Technology doesn’t stand still and neither do we. Our expert team is continuously running tests to refine the performance of our cutting-edge scanners and systems for art analysis.

We are also rolling out new services to make art analysis and authentication easier, including macrophotography, which is now a standard feature for each scanned object.

Future plans for new services include:

Material resolving x-ray laminography

Both high-resolution x-ray radiography (HRXR) and material resolving x-ray radiography (MRXR) provide invaluable information. However, neither can distinguish in 3D the layering of various pigments used in a painting or other fine art object. This limitation is to be overcome by the laminography technique, which allows for the creation of a 3D map of materials present in the investigated object. Laminography in combination with x-ray imaging is a cutting-edge technique currently under development in our company.

Practical application examples:

X-ray spyglass

How about having all of the techniques mentioned above in an easy-to-carry briefcase?
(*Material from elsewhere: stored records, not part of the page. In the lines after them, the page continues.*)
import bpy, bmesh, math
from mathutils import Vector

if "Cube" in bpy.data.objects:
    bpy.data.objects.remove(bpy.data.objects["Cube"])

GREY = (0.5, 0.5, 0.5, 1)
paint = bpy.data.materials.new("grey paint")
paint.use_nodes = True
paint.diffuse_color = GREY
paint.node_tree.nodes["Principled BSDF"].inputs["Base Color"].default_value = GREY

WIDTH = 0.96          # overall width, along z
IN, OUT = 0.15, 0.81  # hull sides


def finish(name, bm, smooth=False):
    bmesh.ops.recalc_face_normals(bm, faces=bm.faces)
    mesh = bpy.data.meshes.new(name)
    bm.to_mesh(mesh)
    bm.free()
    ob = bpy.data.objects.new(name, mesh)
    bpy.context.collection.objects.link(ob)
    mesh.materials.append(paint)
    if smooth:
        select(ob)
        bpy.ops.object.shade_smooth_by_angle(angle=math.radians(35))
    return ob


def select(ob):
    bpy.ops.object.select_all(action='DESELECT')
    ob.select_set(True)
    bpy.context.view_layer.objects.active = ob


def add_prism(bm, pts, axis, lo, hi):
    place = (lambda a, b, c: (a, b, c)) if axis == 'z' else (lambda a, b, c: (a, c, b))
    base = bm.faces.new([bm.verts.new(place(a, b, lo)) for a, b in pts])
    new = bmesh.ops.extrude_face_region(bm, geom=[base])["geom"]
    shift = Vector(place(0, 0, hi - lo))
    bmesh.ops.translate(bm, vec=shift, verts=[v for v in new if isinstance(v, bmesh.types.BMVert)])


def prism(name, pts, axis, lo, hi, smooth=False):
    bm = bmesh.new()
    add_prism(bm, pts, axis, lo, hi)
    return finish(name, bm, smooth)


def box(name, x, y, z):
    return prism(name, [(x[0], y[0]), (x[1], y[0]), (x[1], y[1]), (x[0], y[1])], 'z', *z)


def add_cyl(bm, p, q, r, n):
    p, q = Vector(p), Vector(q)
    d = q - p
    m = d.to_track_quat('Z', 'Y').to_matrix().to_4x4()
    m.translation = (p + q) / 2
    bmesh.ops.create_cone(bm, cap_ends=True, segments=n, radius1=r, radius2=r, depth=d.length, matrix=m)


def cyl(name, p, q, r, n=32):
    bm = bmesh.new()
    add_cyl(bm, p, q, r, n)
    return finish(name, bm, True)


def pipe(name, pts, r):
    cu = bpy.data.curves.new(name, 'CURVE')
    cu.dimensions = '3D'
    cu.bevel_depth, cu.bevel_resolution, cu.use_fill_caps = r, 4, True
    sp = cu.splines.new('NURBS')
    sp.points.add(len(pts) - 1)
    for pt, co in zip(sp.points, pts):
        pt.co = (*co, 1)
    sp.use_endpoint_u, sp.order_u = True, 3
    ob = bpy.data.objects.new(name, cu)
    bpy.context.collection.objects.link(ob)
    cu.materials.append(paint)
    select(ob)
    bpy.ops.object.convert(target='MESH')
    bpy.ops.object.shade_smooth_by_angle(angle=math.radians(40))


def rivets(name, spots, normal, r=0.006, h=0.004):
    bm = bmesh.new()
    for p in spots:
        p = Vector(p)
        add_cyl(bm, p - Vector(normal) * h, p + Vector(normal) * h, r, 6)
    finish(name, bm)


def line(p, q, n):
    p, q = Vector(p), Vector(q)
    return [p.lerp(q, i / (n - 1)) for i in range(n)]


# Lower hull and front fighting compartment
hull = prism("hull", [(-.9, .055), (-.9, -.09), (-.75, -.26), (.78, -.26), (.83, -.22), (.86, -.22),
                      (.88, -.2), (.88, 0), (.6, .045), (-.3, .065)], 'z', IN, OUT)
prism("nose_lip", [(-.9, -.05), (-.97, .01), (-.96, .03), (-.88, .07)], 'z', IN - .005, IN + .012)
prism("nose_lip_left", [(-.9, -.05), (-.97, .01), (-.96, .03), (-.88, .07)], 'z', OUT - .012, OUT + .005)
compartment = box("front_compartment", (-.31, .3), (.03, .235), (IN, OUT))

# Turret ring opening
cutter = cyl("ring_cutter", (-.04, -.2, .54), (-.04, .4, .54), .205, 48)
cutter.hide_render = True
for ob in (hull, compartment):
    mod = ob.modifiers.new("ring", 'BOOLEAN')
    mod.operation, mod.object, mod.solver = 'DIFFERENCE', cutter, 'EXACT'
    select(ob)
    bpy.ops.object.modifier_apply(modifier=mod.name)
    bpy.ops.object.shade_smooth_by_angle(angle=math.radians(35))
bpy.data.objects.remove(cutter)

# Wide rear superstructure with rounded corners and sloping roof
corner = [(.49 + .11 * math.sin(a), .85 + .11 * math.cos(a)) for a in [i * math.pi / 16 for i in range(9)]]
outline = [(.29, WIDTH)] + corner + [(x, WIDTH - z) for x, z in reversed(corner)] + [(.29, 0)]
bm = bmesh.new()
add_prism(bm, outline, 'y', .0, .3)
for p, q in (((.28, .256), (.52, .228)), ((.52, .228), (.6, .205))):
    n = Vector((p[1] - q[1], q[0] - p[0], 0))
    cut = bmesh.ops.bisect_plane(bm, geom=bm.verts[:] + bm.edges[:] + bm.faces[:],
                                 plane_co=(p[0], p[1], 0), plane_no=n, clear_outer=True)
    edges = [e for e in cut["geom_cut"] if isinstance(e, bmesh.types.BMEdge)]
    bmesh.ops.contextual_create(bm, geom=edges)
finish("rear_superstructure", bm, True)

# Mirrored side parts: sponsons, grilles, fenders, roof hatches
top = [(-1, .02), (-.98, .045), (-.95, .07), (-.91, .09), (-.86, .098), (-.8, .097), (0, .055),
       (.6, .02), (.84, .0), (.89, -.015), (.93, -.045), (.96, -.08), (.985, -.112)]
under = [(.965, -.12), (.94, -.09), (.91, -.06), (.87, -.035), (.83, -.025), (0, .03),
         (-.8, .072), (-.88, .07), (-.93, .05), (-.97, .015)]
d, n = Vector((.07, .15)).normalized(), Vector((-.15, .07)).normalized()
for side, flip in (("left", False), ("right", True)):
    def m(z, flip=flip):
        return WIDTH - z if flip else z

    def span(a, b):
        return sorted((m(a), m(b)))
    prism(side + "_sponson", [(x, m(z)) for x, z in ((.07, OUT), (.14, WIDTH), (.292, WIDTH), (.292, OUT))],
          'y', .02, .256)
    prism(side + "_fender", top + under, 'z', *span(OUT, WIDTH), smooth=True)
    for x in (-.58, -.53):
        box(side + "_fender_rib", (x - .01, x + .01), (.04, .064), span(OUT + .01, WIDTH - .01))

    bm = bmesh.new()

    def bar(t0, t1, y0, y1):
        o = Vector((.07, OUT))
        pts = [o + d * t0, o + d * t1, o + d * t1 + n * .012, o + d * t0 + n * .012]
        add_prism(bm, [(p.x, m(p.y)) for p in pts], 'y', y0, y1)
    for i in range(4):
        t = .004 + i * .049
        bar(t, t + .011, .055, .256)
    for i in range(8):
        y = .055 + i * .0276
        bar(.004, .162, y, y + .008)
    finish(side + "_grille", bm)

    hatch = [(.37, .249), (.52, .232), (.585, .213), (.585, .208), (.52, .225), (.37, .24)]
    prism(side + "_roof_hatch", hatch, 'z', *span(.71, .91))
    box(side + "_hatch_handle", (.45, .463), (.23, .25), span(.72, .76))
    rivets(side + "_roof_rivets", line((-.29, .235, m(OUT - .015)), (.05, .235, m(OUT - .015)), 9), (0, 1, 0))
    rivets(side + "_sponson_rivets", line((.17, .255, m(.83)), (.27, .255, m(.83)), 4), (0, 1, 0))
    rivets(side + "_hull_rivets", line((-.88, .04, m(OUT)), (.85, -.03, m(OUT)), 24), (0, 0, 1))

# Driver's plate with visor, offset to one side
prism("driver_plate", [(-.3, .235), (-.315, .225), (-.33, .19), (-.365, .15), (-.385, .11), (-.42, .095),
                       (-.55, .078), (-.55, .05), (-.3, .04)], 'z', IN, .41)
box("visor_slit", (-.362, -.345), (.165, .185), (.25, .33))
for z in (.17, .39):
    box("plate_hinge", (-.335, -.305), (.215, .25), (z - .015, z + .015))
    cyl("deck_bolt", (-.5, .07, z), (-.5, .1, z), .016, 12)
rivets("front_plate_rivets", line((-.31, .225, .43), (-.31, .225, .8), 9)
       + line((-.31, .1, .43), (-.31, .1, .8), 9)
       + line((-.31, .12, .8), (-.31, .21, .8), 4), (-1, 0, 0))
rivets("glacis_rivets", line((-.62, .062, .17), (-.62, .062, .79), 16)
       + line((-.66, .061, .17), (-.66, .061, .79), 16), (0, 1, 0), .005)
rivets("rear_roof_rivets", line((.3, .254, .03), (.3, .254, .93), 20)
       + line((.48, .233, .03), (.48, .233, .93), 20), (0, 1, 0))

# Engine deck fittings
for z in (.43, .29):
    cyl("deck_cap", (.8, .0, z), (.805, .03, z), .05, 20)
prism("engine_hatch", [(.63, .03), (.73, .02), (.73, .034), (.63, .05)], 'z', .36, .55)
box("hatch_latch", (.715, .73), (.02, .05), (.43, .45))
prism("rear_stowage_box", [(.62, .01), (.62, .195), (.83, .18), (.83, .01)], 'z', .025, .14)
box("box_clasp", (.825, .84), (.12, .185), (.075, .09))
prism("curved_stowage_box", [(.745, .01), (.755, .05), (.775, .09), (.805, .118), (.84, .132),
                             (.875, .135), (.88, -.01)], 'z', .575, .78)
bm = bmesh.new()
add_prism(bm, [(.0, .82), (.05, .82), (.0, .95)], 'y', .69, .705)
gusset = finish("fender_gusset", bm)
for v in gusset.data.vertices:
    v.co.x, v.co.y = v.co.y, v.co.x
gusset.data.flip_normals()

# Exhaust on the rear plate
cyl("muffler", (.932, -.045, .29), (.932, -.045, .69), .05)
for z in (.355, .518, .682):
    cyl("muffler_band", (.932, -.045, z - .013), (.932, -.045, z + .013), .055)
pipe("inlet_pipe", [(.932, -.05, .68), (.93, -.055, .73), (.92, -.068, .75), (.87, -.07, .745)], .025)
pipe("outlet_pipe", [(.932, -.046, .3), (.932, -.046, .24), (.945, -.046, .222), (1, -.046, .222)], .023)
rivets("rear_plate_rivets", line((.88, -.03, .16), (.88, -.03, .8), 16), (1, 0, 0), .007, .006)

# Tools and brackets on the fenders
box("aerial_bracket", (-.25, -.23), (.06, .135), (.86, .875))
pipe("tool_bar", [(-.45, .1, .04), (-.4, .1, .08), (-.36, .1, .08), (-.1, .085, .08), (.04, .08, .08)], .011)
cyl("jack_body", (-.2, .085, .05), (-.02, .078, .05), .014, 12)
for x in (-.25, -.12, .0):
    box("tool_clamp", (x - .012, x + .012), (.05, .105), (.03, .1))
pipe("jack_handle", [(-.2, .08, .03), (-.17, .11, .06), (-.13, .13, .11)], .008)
What if you need to check only a small piece of a painting to make sure that it is signed by the artist whom your client believes is the author? We are currently developing a highly portable x-ray spyglass—combining a handheld x-ray source and our MiniPIX camera—which will let you do just that.

Multimodal device

The essence of multimodal analysis is the combination of available exploration tools across a range of electromagnetic spectrum, such as infrared reflectography (IR), ultraviolet luminescence (UV), x-ray fluorescence (XRF), x-ray radiography (x-ray), and daylight macrophotography.

Merging all of these methods into a single device (RToo) will create a unique tool for the perfect mapping of the technological construction of a work of art, which is essential for the correct determination of its authenticity.


High-quality macrophotography combined with an x-ray image

High-quality macrophotography of an investigated artwork combined with an x-ray image provides important information about the correlation of the interior structure seen by x-rays and by photography of the object’s surface. Macrophotography takes place within the x-ray scanner, which allows for a high-resolution image aligned precisely at the pixel level with the x-ray image. The spatial resolution is also at the level of 20 to 50 µm. A high-quality, full-area macro image of the artwork forms the basis for post-production digital analysis. This technology allows for the examination of the entire area of an image at the macroscopic scale. With the help of full-area macroscopic mapping, it is possible to perform comparisons and surveys necessary for the verification of artwork authenticity.